INPUT DATA:
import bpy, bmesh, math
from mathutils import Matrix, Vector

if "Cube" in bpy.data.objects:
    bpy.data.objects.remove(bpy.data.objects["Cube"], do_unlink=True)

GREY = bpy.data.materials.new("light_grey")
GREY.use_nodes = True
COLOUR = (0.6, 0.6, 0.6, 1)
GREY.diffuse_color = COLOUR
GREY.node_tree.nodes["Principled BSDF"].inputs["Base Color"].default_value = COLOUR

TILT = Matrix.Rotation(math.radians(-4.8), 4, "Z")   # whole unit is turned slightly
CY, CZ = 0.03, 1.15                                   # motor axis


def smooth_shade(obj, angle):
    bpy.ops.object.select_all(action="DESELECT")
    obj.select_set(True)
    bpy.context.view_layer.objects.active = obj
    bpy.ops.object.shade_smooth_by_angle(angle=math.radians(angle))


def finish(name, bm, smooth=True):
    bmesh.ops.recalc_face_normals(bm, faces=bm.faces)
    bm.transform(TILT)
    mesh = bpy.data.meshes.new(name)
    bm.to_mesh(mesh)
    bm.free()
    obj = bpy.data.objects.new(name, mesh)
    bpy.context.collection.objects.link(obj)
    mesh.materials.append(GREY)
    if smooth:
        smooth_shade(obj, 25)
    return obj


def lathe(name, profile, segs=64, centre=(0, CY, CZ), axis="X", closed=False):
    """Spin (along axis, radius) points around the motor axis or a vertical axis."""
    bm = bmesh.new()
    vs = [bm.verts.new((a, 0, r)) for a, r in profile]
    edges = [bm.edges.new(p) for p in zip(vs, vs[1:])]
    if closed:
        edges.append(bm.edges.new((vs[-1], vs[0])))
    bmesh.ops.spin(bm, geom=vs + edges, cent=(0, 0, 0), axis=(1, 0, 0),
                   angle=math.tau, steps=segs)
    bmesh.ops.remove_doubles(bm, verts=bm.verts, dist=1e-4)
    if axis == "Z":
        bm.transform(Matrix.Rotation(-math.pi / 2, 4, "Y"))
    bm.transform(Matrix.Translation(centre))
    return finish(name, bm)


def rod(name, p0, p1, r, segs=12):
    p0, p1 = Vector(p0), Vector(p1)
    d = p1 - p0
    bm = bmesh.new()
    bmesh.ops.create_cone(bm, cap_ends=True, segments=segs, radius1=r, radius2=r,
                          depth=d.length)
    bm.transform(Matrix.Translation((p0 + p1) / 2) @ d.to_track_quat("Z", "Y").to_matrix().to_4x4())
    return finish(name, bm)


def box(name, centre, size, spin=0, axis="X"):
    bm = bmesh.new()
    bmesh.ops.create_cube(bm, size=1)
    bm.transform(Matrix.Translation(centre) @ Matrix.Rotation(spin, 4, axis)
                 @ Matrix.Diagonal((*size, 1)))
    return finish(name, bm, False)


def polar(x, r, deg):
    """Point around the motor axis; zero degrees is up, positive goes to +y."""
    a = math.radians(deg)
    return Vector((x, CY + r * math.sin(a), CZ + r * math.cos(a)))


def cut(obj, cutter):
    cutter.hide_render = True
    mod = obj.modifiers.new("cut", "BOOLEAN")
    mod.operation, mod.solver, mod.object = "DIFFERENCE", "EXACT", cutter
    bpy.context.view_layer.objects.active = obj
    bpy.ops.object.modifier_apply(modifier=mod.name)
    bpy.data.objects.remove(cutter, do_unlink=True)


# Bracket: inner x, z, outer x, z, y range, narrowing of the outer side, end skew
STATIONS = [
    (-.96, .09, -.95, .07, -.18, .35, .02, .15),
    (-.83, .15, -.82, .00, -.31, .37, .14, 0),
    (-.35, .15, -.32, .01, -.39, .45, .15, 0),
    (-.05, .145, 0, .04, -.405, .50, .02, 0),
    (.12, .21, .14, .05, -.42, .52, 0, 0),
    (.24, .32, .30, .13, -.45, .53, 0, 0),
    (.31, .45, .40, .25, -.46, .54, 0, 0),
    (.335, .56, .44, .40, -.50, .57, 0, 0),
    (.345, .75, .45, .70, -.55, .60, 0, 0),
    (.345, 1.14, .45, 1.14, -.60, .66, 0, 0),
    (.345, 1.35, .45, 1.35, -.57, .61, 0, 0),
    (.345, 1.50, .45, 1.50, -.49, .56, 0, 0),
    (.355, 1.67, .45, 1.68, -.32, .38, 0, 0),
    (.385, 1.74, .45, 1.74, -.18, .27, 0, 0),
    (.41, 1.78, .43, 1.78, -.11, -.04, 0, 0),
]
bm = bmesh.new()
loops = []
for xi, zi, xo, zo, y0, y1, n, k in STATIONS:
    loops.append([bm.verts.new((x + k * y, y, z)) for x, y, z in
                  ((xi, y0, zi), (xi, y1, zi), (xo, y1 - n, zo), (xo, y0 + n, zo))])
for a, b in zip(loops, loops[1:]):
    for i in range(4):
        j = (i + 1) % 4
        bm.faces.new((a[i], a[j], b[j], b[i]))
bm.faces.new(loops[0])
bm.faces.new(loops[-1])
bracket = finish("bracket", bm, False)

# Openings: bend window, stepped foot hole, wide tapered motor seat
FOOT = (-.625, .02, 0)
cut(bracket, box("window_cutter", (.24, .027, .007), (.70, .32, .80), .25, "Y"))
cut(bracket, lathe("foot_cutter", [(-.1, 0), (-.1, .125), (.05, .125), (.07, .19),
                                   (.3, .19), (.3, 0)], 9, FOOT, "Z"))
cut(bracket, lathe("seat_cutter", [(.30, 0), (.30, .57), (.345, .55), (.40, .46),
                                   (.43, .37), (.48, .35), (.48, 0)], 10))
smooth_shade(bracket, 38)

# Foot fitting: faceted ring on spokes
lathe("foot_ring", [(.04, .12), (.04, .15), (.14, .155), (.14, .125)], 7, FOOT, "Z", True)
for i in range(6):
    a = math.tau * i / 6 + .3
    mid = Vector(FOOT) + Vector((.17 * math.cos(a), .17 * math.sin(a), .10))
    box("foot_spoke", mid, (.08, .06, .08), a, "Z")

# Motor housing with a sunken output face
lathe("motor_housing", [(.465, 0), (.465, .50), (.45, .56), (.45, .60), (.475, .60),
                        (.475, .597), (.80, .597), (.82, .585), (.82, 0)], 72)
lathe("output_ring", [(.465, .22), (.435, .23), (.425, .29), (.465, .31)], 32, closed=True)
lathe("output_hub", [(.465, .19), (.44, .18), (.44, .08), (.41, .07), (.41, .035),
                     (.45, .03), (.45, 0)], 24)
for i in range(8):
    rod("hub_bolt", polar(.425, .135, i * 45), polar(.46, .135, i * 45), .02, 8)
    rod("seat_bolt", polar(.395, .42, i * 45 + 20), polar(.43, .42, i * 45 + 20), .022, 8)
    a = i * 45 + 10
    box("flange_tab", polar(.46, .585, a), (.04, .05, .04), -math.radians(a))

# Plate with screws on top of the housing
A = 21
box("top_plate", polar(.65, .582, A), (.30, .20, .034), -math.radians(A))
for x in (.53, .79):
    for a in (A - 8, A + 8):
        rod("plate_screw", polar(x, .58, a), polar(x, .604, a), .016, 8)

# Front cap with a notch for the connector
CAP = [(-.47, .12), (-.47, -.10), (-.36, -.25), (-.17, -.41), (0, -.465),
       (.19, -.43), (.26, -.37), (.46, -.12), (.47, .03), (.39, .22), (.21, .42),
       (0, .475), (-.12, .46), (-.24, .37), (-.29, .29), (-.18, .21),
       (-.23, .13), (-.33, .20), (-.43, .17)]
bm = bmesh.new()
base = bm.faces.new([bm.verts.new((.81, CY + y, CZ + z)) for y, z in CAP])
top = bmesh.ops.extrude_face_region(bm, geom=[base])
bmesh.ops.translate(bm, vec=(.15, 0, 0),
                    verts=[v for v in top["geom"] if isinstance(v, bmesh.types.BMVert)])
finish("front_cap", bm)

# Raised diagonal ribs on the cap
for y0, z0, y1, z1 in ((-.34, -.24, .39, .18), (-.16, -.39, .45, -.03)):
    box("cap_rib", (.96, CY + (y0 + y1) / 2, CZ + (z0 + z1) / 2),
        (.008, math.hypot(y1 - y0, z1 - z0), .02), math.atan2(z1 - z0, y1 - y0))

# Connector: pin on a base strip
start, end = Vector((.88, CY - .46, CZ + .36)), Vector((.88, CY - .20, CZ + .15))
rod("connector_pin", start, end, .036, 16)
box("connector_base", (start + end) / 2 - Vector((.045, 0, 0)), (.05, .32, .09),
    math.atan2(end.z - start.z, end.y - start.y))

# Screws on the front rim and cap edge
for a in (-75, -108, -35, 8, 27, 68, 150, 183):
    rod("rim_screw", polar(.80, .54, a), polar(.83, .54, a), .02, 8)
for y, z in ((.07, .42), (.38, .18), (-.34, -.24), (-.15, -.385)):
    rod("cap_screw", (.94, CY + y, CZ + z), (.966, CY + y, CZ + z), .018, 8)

TASK DIRECTIONS: Give an exact copy of the lines above from the line with "(-.23, .13), (-.33, .20), (-.43, .17)]" up to and including the line with "for y0, z0, y1, z1", and leave everything else out.

ANSWER BOX:
       (-.23, .13), (-.33, .20), (-.43, .17)]
bm = bmesh.new()
base = bm.faces.new([bm.verts.new((.81, CY + y, CZ + z)) for y, z in CAP])
top = bmesh.ops.extrude_face_region(bm, geom=[base])
bmesh.ops.translate(bm, vec=(.15, 0, 0),
                    verts=[v for v in top["geom"] if isinstance(v, bmesh.types.BMVert)])
finish("front_cap", bm)

# Raised diagonal ribs on the cap
for y0, z0, y1, z1 in ((-.34, -.24, .39, .18), (-.16, -.39, .45, -.03)):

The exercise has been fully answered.